XHTML on the web is for masochists
Web design purists like to talk up XHTML at the moment, but as far as I can tell almost everyone who is trying to do XHTML today is a masochist (or ignorant).
First, Internet Explorer does not support XHTML. Not even IE7 will support XHTML, which means that for all practical purposes you cannot serve only XHTML to visitors; some of them need to get an HTML version instead.
The usual dodge is to serve the same XHTML document as XHTML to browsers that can handle it but as text/html to everyone else. The problem here is that XHTML and HTML have different rules for several areas; creating a XHTML page that will render the same in HTML requires painstaking and awkward contortions.
Changing the Content-Type of a URL on a request by request basis means that your web server needs to do some dynamic stuff on every request, even requests for what would otherwise be static files.
Since the Content-Type varies from person to person, I believe that you need to mark your pages as non-cacheable, to avoid having web caches serve a cached version with the wrong Content-Type to a browser that can't handle it.
And for all of this extra work, what you get is basically equivalent to writing HTML 4.01 strict; it's not as if XHTML gives you more layout power or is easier to write.
(Actually most people are probably ignorant of these issues. This also explains the huge collection of web pages that claim to be valid XHTML but aren't, which would have catastrophic effects if browsers actually believed them, since with XML and XHTML you are supposed to refuse to do anything with the document if it's invalid.)
Some further reading
Weekly spam summary on July 29th, 2006
This week, we:
- got 12,284 messages from 218 different IP addresses.
- handled 17,177 sessions from 899 different IP addresses.
- received 152,193 connections from at least 48,479 different IP addresses.
- hit a highwater of 7 connections being checked at once.
Most of these are up somewhat from last week, although they're within the levels that I've come to think of as 'normal variation'. The day to day figures were quite variable:
Kernel level packet filtering top ten:
Host/Mask Packets Bytes 220.127.116.11 7102 369K 18.104.22.168/24 5702 287K 22.214.171.124 4275 235K 126.96.36.199 3960 195K 188.8.131.52/10 3900 197K 184.108.40.206 3685 221K 220.127.116.11/11 2800 140K 18.104.22.168/11 2529 126K 22.214.171.124 2496 120K 126.96.36.199/24 2395 115K
This is more or less around the expected levels.
- 188.8.131.52 and 184.108.40.206 reappear from last week.

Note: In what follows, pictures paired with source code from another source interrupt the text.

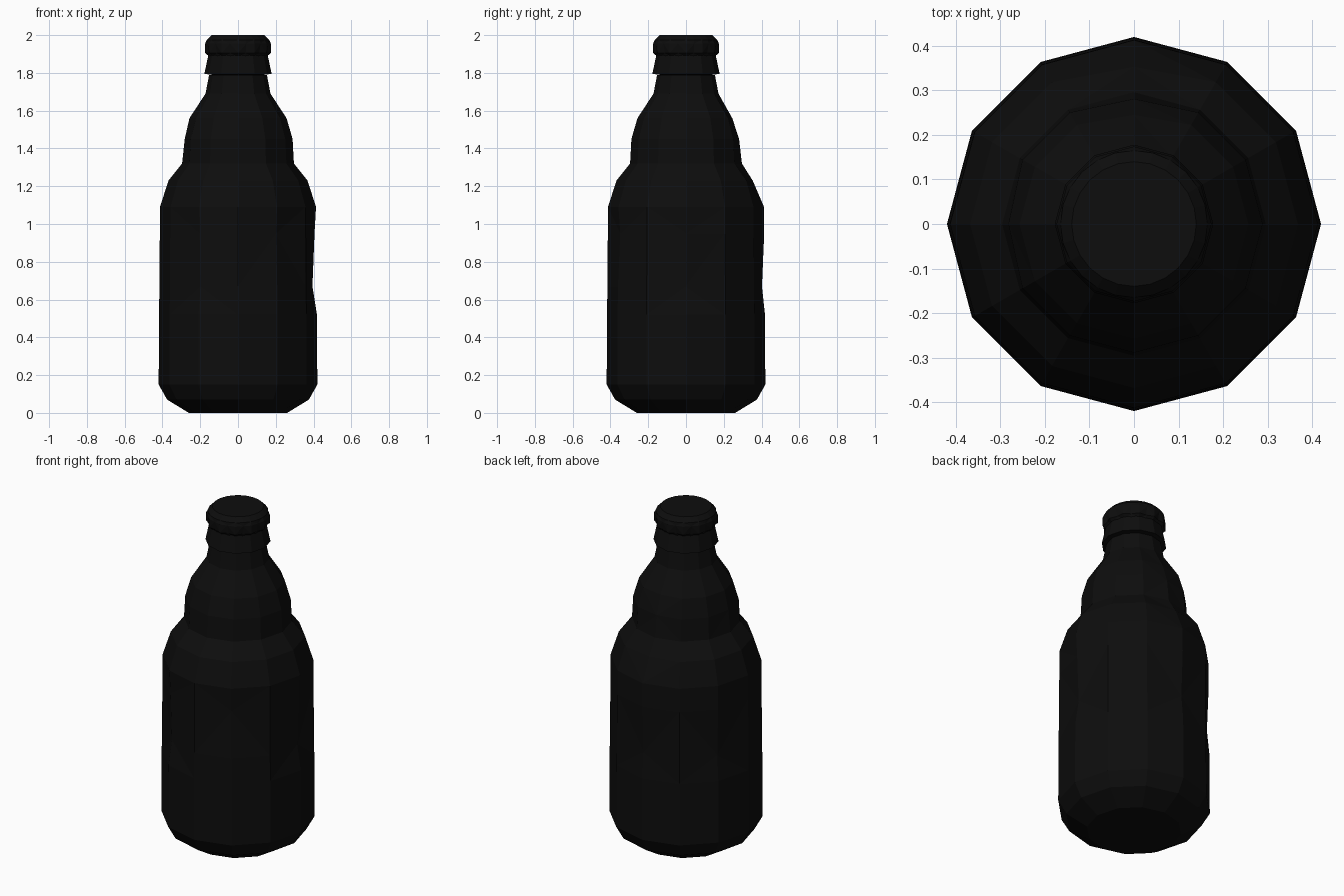
import bpy, bmesh
from math import cos, sin, pi

if "Cube" in bpy.data.objects:
    bpy.data.objects.remove(bpy.data.objects["Cube"])

dark = bpy.data.materials.new("dark_glass")
dark.diffuse_color = (0.004, 0.004, 0.004, 1)
dark.use_nodes = True
dark.node_tree.nodes["Principled BSDF"].inputs["Base Color"].default_value = dark.diffuse_color


def lathe(name, profile, sides, dents=None, tooth=None):
    """Spin (radius, z) rings; dents maps (ring, side) to an inward push,
    tooth maps a ring to the inset of every other vertex."""
    bm = bmesh.new()
    rings = []
    for i, (r, z) in enumerate(profile):
        ring = []
        for s in range(sides):
            rad = r - (dents or {}).get((i, s), 0)
            if s % 2:
                rad -= (tooth or {}).get(i, 0)
            a = 2 * pi * s / sides
            ring.append(bm.verts.new((rad * cos(a), rad * sin(a), z)))
        rings.append(ring)
    for low, high in zip(rings, rings[1:]):
        for s in range(sides):
            t = (s + 1) % sides
            bm.faces.new((low[s], low[t], high[t], high[s]))
    bm.faces.new(rings[0][::-1])
    bm.faces.new(rings[-1])
    bmesh.ops.triangulate(bm, faces=[f for f in bm.faces if len(f.verts) == 4])
    mesh = bpy.data.meshes.new(name)
    bm.to_mesh(mesh)
    bm.free()
    mesh.materials.append(dark)
    obj = bpy.data.objects.new(name, mesh)
    bpy.context.collection.objects.link(obj)
    return obj


# Bottle body with chipped edges
body = [(0.26, 0.0), (0.375, 0.07), (0.42, 0.15), (0.418, 0.52), (0.416, 0.67),
        (0.414, 0.95), (0.413, 1.09), (0.368, 1.23), (0.296, 1.32), (0.289, 1.45),
        (0.257, 1.56), (0.172, 1.69), (0.153, 1.79)]
chips = {(4, 0): 0.022, (5, 0): 0.009, (4, 3): 0.014, (4, 8): 0.018, (5, 8): 0.008,
         (5, 10): 0.012, (4, 5): 0.012, (7, 3): 0.015, (9, 3): 0.008, (10, 3): 0.012,
         (9, 6): 0.007}
lathe("bottle_body", body, 12, chips)

# Glass lip below the cap
lathe("bottle_lip", [(0.14, 1.79), (0.178, 1.795), (0.158, 1.89), (0.15, 1.92)], 12)

# Crimped bottle cap
cap = [(0.15, 1.885), (0.174, 1.905), (0.174, 1.955), (0.165, 1.975), (0.14, 2.0)]
lathe("bottle_cap", cap, 24, tooth={1: 0.014, 2: 0.006})
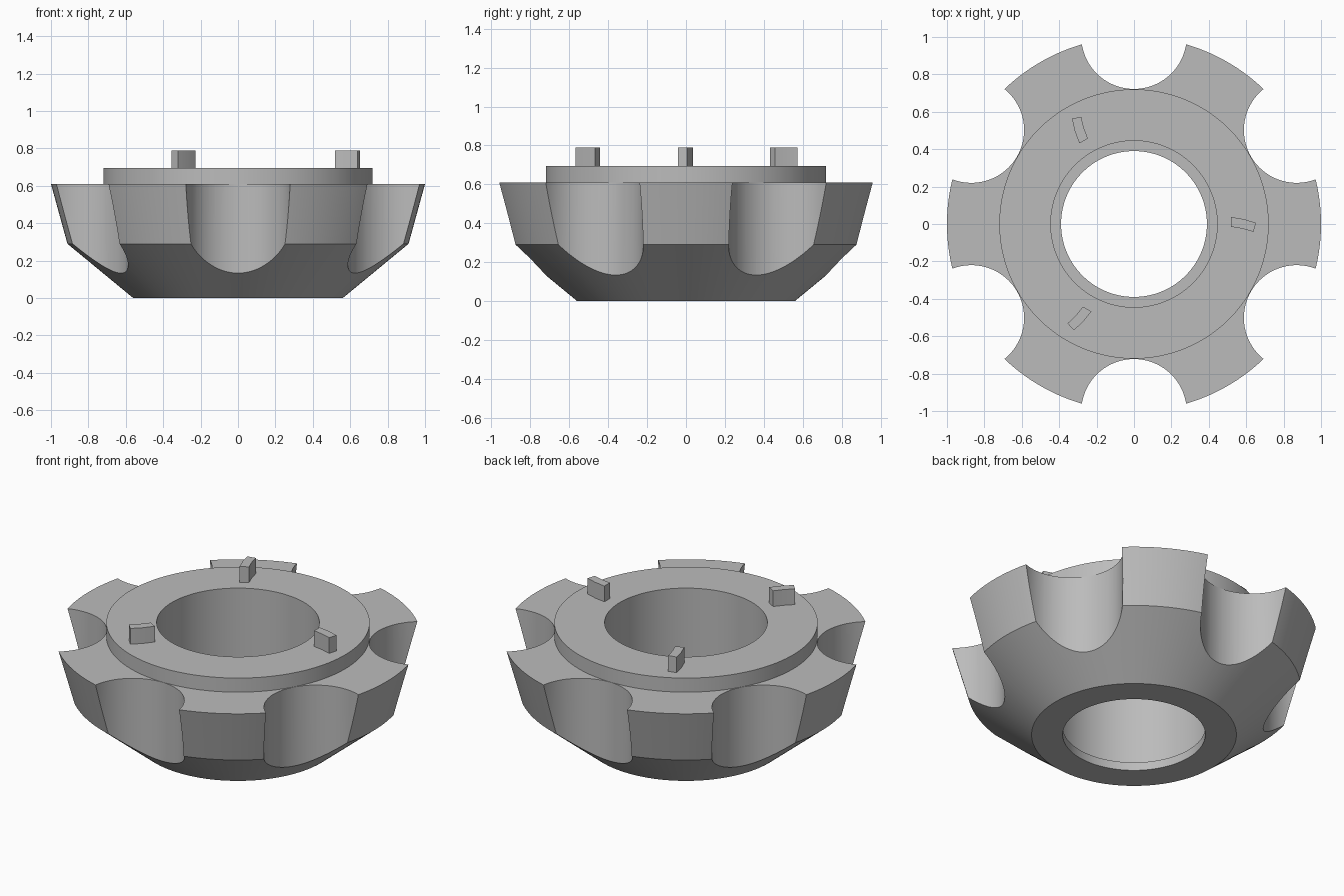
import bpy, bmesh, math
from mathutils import Matrix, Vector

if "Cube" in bpy.data.objects:
    bpy.data.objects.remove(bpy.data.objects["Cube"])

SEG = 192

grey = bpy.data.materials.new("machined_grey")
grey.diffuse_color = (0.5, 0.5, 0.5, 1)
grey.use_nodes = True
grey.node_tree.nodes["Principled BSDF"].inputs["Base Color"].default_value = grey.diffuse_color


def finish(name, bm, smooth=True):
    bmesh.ops.recalc_face_normals(bm, faces=bm.faces)
    mesh = bpy.data.meshes.new(name)
    bm.to_mesh(mesh)
    bm.free()
    ob = bpy.data.objects.new(name, mesh)
    bpy.context.collection.objects.link(ob)
    mesh.materials.append(grey)
    return ob


def smooth(ob):
    bpy.ops.object.select_all(action='DESELECT')
    ob.select_set(True)
    bpy.context.view_layer.objects.active = ob
    bpy.ops.object.shade_smooth_by_angle(angle=math.radians(15))


def lathe(name, profile):
    """Closed (radius, height) profile spun around z."""
    bm = bmesh.new()
    rings = []
    for i in range(SEG):
        a = 2 * math.pi * i / SEG
        rings.append([bm.verts.new((r * math.cos(a), r * math.sin(a), z)) for r, z in profile])
    n = len(profile)
    for i in range(SEG):
        p, q = rings[i], rings[(i + 1) % SEG]
        for j in range(n):
            k = (j + 1) % n
            bm.faces.new((p[j], q[j], q[k], p[k]))
    return finish(name, bm)


# Knob body: bevelled underside, flared rim, raised collar, bore with a bottom lip
body = lathe("knob_body", [
    (0.39, 0.0), (0.56, 0.0), (0.912, 0.29), (1.0, 0.61), (0.72, 0.61),
    (0.72, 0.695), (0.445, 0.695), (0.445, 0.05), (0.39, 0.05)])

# Six vertical finger scallops cut from the rim
bm = bmesh.new()
for i in range(6):
    a = math.radians(30 + 60 * i)
    spot = Matrix.Translation((1.004 * math.cos(a), 1.004 * math.sin(a), 0.4))
    bmesh.ops.create_cone(bm, cap_ends=True, segments=96, radius1=0.282, radius2=0.282,
                          depth=1.4, matrix=spot)
cutter = finish("scallop_cutter", bm)
cutter.hide_render = True
cutter.hide_set(True)
cut = body.modifiers.new("scallops", 'BOOLEAN')
cut.operation = 'DIFFERENCE'
cut.solver = 'EXACT'
cut.object = cutter

# Bake the cut so the edges can be shaded sharp
evaluated = body.evaluated_get(bpy.context.evaluated_depsgraph_get())
baked = bpy.data.meshes.new_from_object(evaluated)
body.modifiers.clear()
body.data = baked
bpy.data.objects.remove(cutter)
smooth(body)

# Three slightly skewed, curved locating tabs on the collar
outline = [(0.519, 0.037), (0.588, 0.026), (0.653, 0.006),
           (0.638, -0.042), (0.58, -0.025), (0.519, -0.015)]
for i in range(3):
    bm = bmesh.new()
    turn = Matrix.Rotation(math.radians(120 * i), 4, 'Z')
    base = bm.faces.new([bm.verts.new(turn @ Vector((x, y, 0.69))) for x, y in outline])
    top = bmesh.ops.extrude_face_region(bm, geom=[base])
    verts = [g for g in top["geom"] if isinstance(g, bmesh.types.BMVert)]
    bmesh.ops.translate(bm, verts=verts, vec=(0, 0, 0.10))
    smooth(finish(f"locating_tab_{i + 1}", bm))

- 220.127.116.11 has inconsistent reverse DNS, and we don't accept that
from its network area. (It's also currently in
- 18.104.22.168 tried to keep sending stuff with a
MAIL FROMthat had tripped our spamtraps.
- 22.214.171.124 uses a bad
HELOname. Since that's Telefonica IP space and it has no reverse DNS, next week it will be banned for that.
- 126.96.36.199/24 is xtra.co.nz outgoing mail machines, which tried to
keep sending stuff with a
MAIL FROMthat had tripped our spamtraps. Given that the username of the
MAIL FROMis 'uk_winner', I think I can safely chalk up yet another badly managed webmail system.
Connection time rejection stats:
38282 total 19078 dynamic IP 15363 bad or no reverse DNS 2583 class bl-cbl 246 class bl-njabl 165 class bl-sdul 123 mailup.info 80 class bl-sbl 67 class bl-dsbl 33 class bl-spews 27 class bl-ordb
Out of the top 30 most rejected IP addresses, 7 were rejected more than
100 times; the champion is 188.8.131.52 (an interbusiness.it IP address)
with 419 rejections. 18 of the top 30 are currently in the CBL and six
are currently in
Hotmail's numbers got worse this week:
- no messages accepted.
- 11 messages rejected because they came from non-Hotmail email addresses.
- 15 messages sent to our spamtraps.
- 5 messages refused because their sender addresses had already hit our spamtraps.
- 1 messages refused due to its origin IP address being a telkom.co.za IP address.
All of the 'non-Hotmail' addresses rejected were from either msn.com or one of the non-US Hotmail domains. However, almost all of the usernames are typical of advance fee fraud spam usernames (things like 'britishinternational_lottery04' and 'dr_charis_adam13'), so I don't think we're missing much.
And the final numbers:
|what||# this week||(distinct IPs)||# last week||(distinct IPs)|
The leading bad
HELO source is 184.108.40.206, with 135 rejections.
In a surprise, this week we got no bounces to any of the three
38-character hex strings. We did get bounces to all of the other usual
suspects, with the most-hit username being '
noreply' (5 bounces).